Universal, or a single, integrated soil mixture for sale is most common. Different manufacturers name it differently - from just “ground” to brand names. Such soil is suitable for different groups of plants, it is considered "average" in its characteristics. Unpretentious and not too demanding indoor cultures will happily settle in it.
Special substrates are soil mixtures that are designed and selected specifically for a particular type, species or family of plants. Narrow specialization is their distinguishing feature. Special substrates differ in structure, lightness, friability, additional additives like pine bark or sphagnum, in acidity, degree of nutrition. They are always better than universal, since they really satisfy all the individual needs of indoor crops. The type of substrate is selected according to individual instructions in the characteristics of the plants themselves.
The main special types of substrate are:
soil mixtures for decorative flowering or decorative deciduous crops;
substrates for cacti and succulents;
substrates for palm trees (sometimes separate soil mixtures for yucca, dracaena);
soil for citrus, jasmine, tubular;
soil for growing indoor roses;
soil for violets.
Moreover, usually any highly specialized soil is suitable for plants that are similar in requirements to the species declared in the name. So, the soil for violets is suitable for all Gesnerievs, for dracaena or yucca - also for hibiscus, arrowroot - for ferns and calathea, gardenia - for all Marens, gloxinia - for begonias and vice versa, azalea - for camellias, and roses - for chrysanthemums , carnations and gerberas. Special substrates for cyclamens - an ideal soil for growing any primroses.
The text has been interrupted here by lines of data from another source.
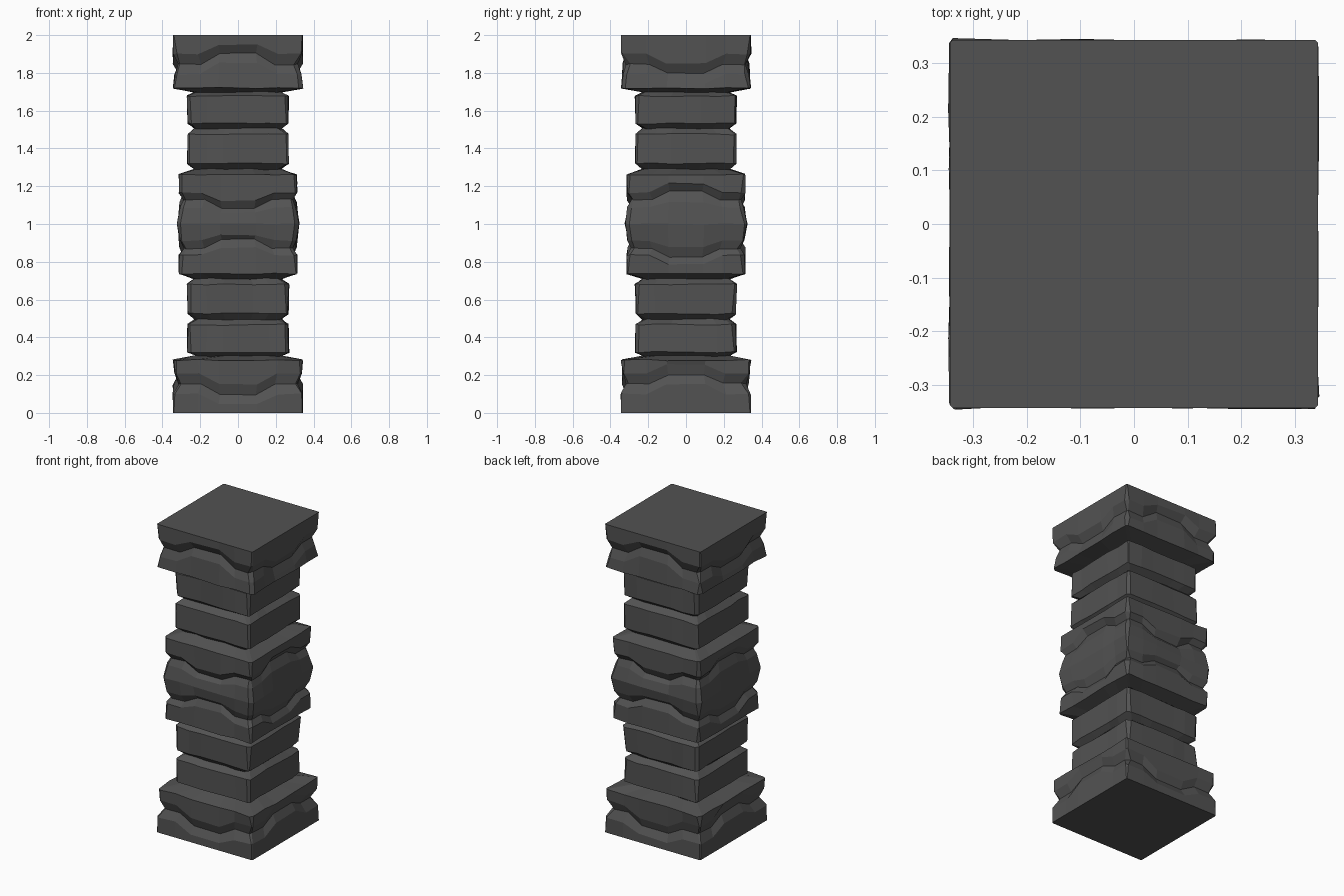
import bpy, bmesh, random

if "Cube" in bpy.data.objects:
    bpy.data.objects.remove(bpy.data.objects["Cube"])

random.seed(4)

stone = bpy.data.materials.new("dark grey stone")
stone.diffuse_color = (0.085, 0.085, 0.085, 1)
stone.use_nodes = True
stone.node_tree.nodes["Principled BSDF"].inputs["Base Color"].default_value = stone.diffuse_color

# Lower half profile: half width, height, wave on front/back, wave on left/right
LOWER = [
    (0.343, 0.00, 0, 0),
    (0.343, 0.10, -0.05, 0.05),      # base slab
    (0.315, 0.155, -0.06, 0.045),    # wavy groove
    (0.335, 0.21, -0.06, 0.045),
    (0.342, 0.28, 0, 0),             # upper base slab
    (0.225, 0.302, 0, 0),
    (0.268, 0.322, 0, 0),            # first shaft block
    (0.265, 0.467, 0, 0),
    (0.228, 0.495, 0, 0),
    (0.265, 0.525, 0, 0),            # second shaft block
    (0.268, 0.680, 0, 0),
    (0.228, 0.710, 0, 0),
    (0.312, 0.738, 0, 0),            # collar
    (0.312, 0.835, 0.04, -0.05),
    (0.288, 0.870, 0.05, -0.045),    # wavy groove
    (0.308, 0.912, 0.03, -0.03),     # middle block
]
MIDDLE = [(0.322, 1.0, 0, 0)]
UPPER = [(h, 2 - z, -f, -s) for h, z, f, s in reversed(LOWER)]

STEPS = [-0.62, -0.3, 0.3, 0.62]     # wave break points along each side


def ring(bm, h, z, front, side):
    """One square loop with clipped corners and a stepped wave on each side."""
    verts = []
    flat = z in (0, 2)
    cut = [0.004 if flat else random.uniform(0.004, 0.024) for _ in range(4)]
    for i in range(4):
        wave = front if i % 2 == 0 else side
        ts = [-1 + cut[i] / h] + STEPS + [1 - cut[(i + 1) % 4] / h]
        for t in ts:
            dz = wave if abs(t) < 0.4 else 0
            jitter = 0 if flat else random.uniform(-0.004, 0.004)
            x, y = t * h, -h + jitter
            for _ in range(i):       # turn to the next side
                x, y = -y, x
            zz = z + dz + (0 if flat else random.uniform(-0.004, 0.004))
            verts.append(bm.verts.new((x, y, zz)))
    return verts


# Pillar: loft through all loops
bm = bmesh.new()
loops = [ring(bm, *p) for p in LOWER + MIDDLE + UPPER]
for a, b in zip(loops, loops[1:]):
    n = len(a)
    for k in range(n):
        m = (k + 1) % n
        bm.faces.new((a[k], a[m], b[m], b[k]))
bm.faces.new(list(reversed(loops[0])))
bm.faces.new(loops[-1])
bmesh.ops.recalc_face_normals(bm, faces=bm.faces)

mesh = bpy.data.meshes.new("stone_pillar")
bm.to_mesh(mesh)
bm.free()
mesh.materials.append(stone)
pillar = bpy.data.objects.new("stone_pillar", mesh)
bpy.context.collection.objects.link(pillar)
But orchid soil is a highly specialized soil only for orchids.
For each producer, the composition and individual characteristics of the soil for seemingly identical plants often differ.
In addition to the two main types of soil, peat-and-mortar mixtures for planting and propagation of plants are also on sale, which can also be used for cuttings, as well as various artificial substrates, including soil based on coconut fiber.